What changed? When did we lose the global vocation that infused the Cabinet, Leavers and Remainers alike, two years ago?
It’s about neither the principle nor the form of Brexit. Its purpose is to make leaving orderly. MPs should effect it this week.
They argue that even if May doesn’t deliver a clean outcome, the priority must be to ensure that the Article 50 timetable is met.
I took part in the first ever debate held in Parliament on soil. Solar panels line my office roof. Also I use a Somerset wicker basket instead of plastic bags.
Part of settling down and marking time, as Roger Scruton would say, is protecting our environment. Doing so is an unchosen obligation upon us.
The ban is underpinned by a failure to understand essential differences between two distinct types of device. Pets and people suffer as a result.
To shut off consideration of realistic and achievable ways of supporting the Government’s Brexit objectives would be irresponsible.
But a vote on some form of customs union is coming. Might it become a confidence issue?
This logic can be extended to protecting our fisheries, to re-examining our use of fertilisers, to building up flood defences and to our uptake of renewable energies.
Of course Ulster’s trade with the mainland must be protected as top priority, but a degree of flexibility on regulations in a small number of sectors is sensible.

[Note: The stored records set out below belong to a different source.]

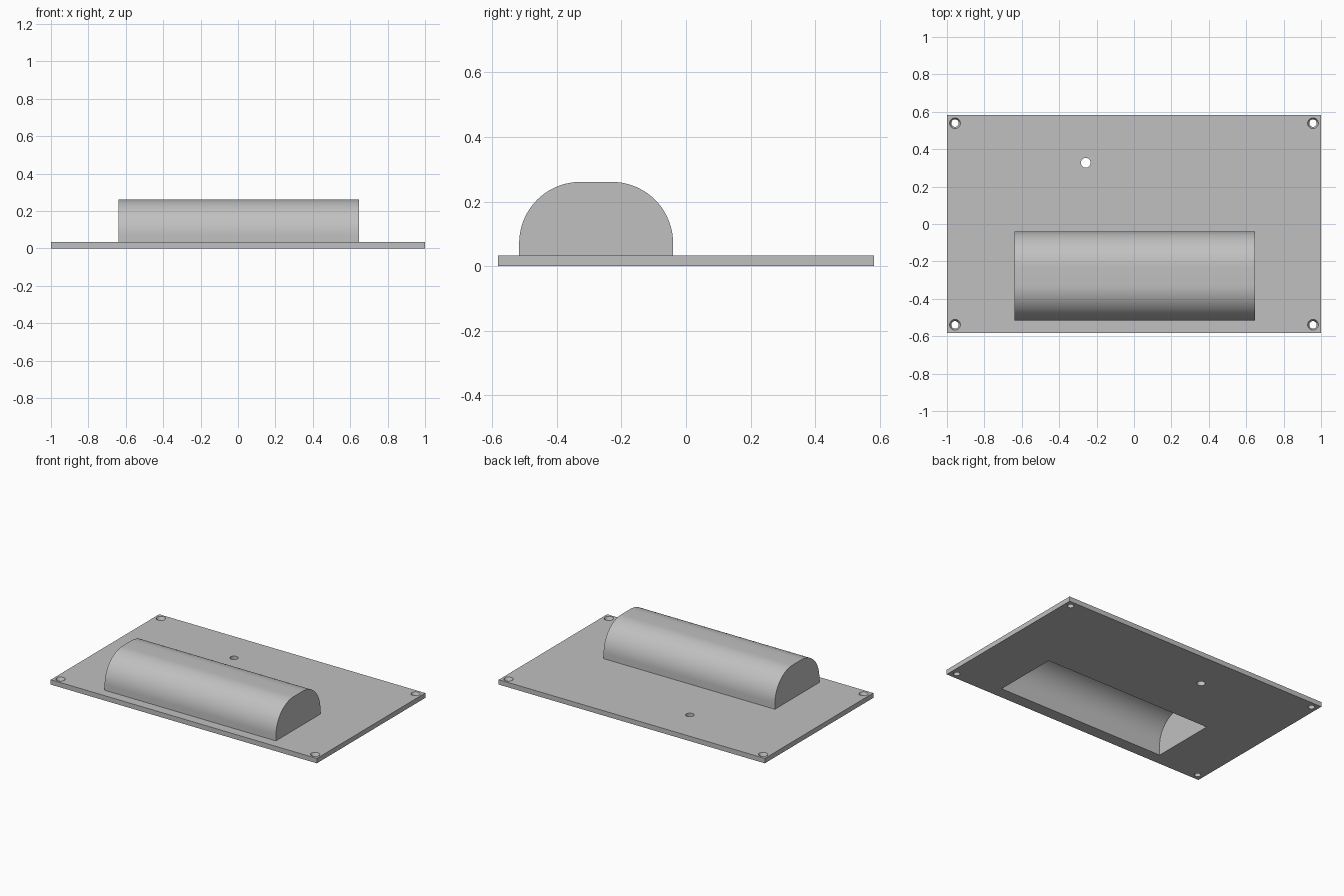
import bpy, bmesh, math

PLATE_X, PLATE_Y, PLATE_Z = 1.0, 0.582, 0.033
HOOD_X0, HOOD_X1 = -0.64, 0.647
HOOD_Y0, HOOD_Y1 = -0.517, -0.04
HOOD_TOP, RADIUS, WALL = 0.261, 0.19, 0.016

if "Cube" in bpy.data.objects:
    bpy.data.objects.remove(bpy.data.objects["Cube"], do_unlink=True)

grey = bpy.data.materials.new("plain grey")
grey.use_nodes = True
GREY = (0.53, 0.53, 0.53, 1)
grey.diffuse_color = GREY
grey.node_tree.nodes["Principled BSDF"].inputs["Base Color"].default_value = GREY


def make_object(name, bm):
    bmesh.ops.recalc_face_normals(bm, faces=bm.faces)
    mesh = bpy.data.meshes.new(name)
    bm.to_mesh(mesh)
    bm.free()
    mesh.materials.append(grey)
    obj = bpy.data.objects.new(name, mesh)
    bpy.context.collection.objects.link(obj)
    return obj


def box(name, x, y, z):
    bm = bmesh.new()
    bmesh.ops.create_cube(bm, size=1)
    for v in bm.verts:
        v.co = (v.co.x * 2 * x, v.co.y * 2 * y, (v.co.z + 0.5) * z)
    return make_object(name, bm)


def tunnel(name, inset, bottom, steps=20):
    """Round-shouldered profile in the YZ plane, extruded along X."""
    y0, y1 = HOOD_Y0 + inset, HOOD_Y1 - inset
    r, top = RADIUS - inset, HOOD_TOP - inset
    points = [(y0, bottom), (y1, bottom)]
    for cy, start in ((y1 - r, 0), (y0 + r, math.pi / 2)):
        for i in range(steps + 1):
            a = start + i * math.pi / 2 / steps
            points.append((cy + r * math.cos(a), top - r + r * math.sin(a)))
    bm = bmesh.new()
    face = bm.faces.new([bm.verts.new((HOOD_X0 + inset, y, z)) for y, z in points])
    geom = bmesh.ops.extrude_face_region(bm, geom=[face])["geom"]
    verts = [g for g in geom if isinstance(g, bmesh.types.BMVert)]
    bmesh.ops.translate(bm, verts=verts, vec=(HOOD_X1 - HOOD_X0 - 2 * inset, 0, 0))
    return make_object(name, bm)


def hole_cutter(name, x, y, profile, sides=32):
    """Round cutter from (radius, height) rings."""
    bm = bmesh.new()
    rings = []
    for r, z in profile:
        rings.append([bm.verts.new((x + r * math.cos(i * math.tau / sides),
                                    y + r * math.sin(i * math.tau / sides), z))
                      for i in range(sides)])
    for low, high in zip(rings, rings[1:]):
        for i in range(sides):
            j = (i + 1) % sides
            bm.faces.new((low[i], low[j], high[j], high[i]))
    bm.faces.new(rings[0])
    bm.faces.new(rings[-1])
    return make_object(name, bm)


def cut(target, cutter):
    mod = target.modifiers.new("cut", 'BOOLEAN')
    mod.operation = 'DIFFERENCE'
    mod.solver = 'EXACT'
    mod.object = cutter
    bpy.context.view_layer.objects.active = target
    bpy.ops.object.modifier_apply(modifier=mod.name)
    bpy.data.objects.remove(cutter, do_unlink=True)


def smooth(obj):
    bpy.ops.object.select_all(action='DESELECT')
    obj.select_set(True)
    bpy.context.view_layer.objects.active = obj
    bpy.ops.object.shade_smooth_by_angle(angle=math.radians(25))


# Hollow hood, open underneath
hood = tunnel("hood_cover", 0, PLATE_Z)
cut(hood, tunnel("hood_cavity", WALL, -0.1))

# Mounting plate with the opening below the hood
plate = box("base_plate", PLATE_X, PLATE_Y, PLATE_Z)
cut(plate, tunnel("plate_opening", WALL, -0.1))

# Countersunk screw holes in the corners
SCREW = [(0.02, -0.1), (0.02, 0.014), (0.029, PLATE_Z), (0.029, 0.1)]
for sx in (-1, 1):
    for sy in (-1, 1):
        cut(plate, hole_cutter("screw_hole", sx * 0.957, sy * 0.539, SCREW))

# Plain through hole behind the hood
cut(plate, hole_cutter("through_hole", -0.258, 0.327, [(0.026, -0.1), (0.026, 0.1)]))

for part in (hood, plate):
    smooth(part)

Also: DUP gear up for enhanced role whilst working on border compromise; and Holyrood committee shows its teeth and plunges SNP policy into chaos.
Plus: the official measure of inflation should be changed; student funding requires reform; and the Chancellor must prepare for No Deal.
Michael Gove has made a great start at DEFRA, but from farm subsidies to onshore wind there is plenty more the Party can do.
“Two years later no-one knows what they want, even the Tory party. Theresa May says one thing and Boris Johnson says another.”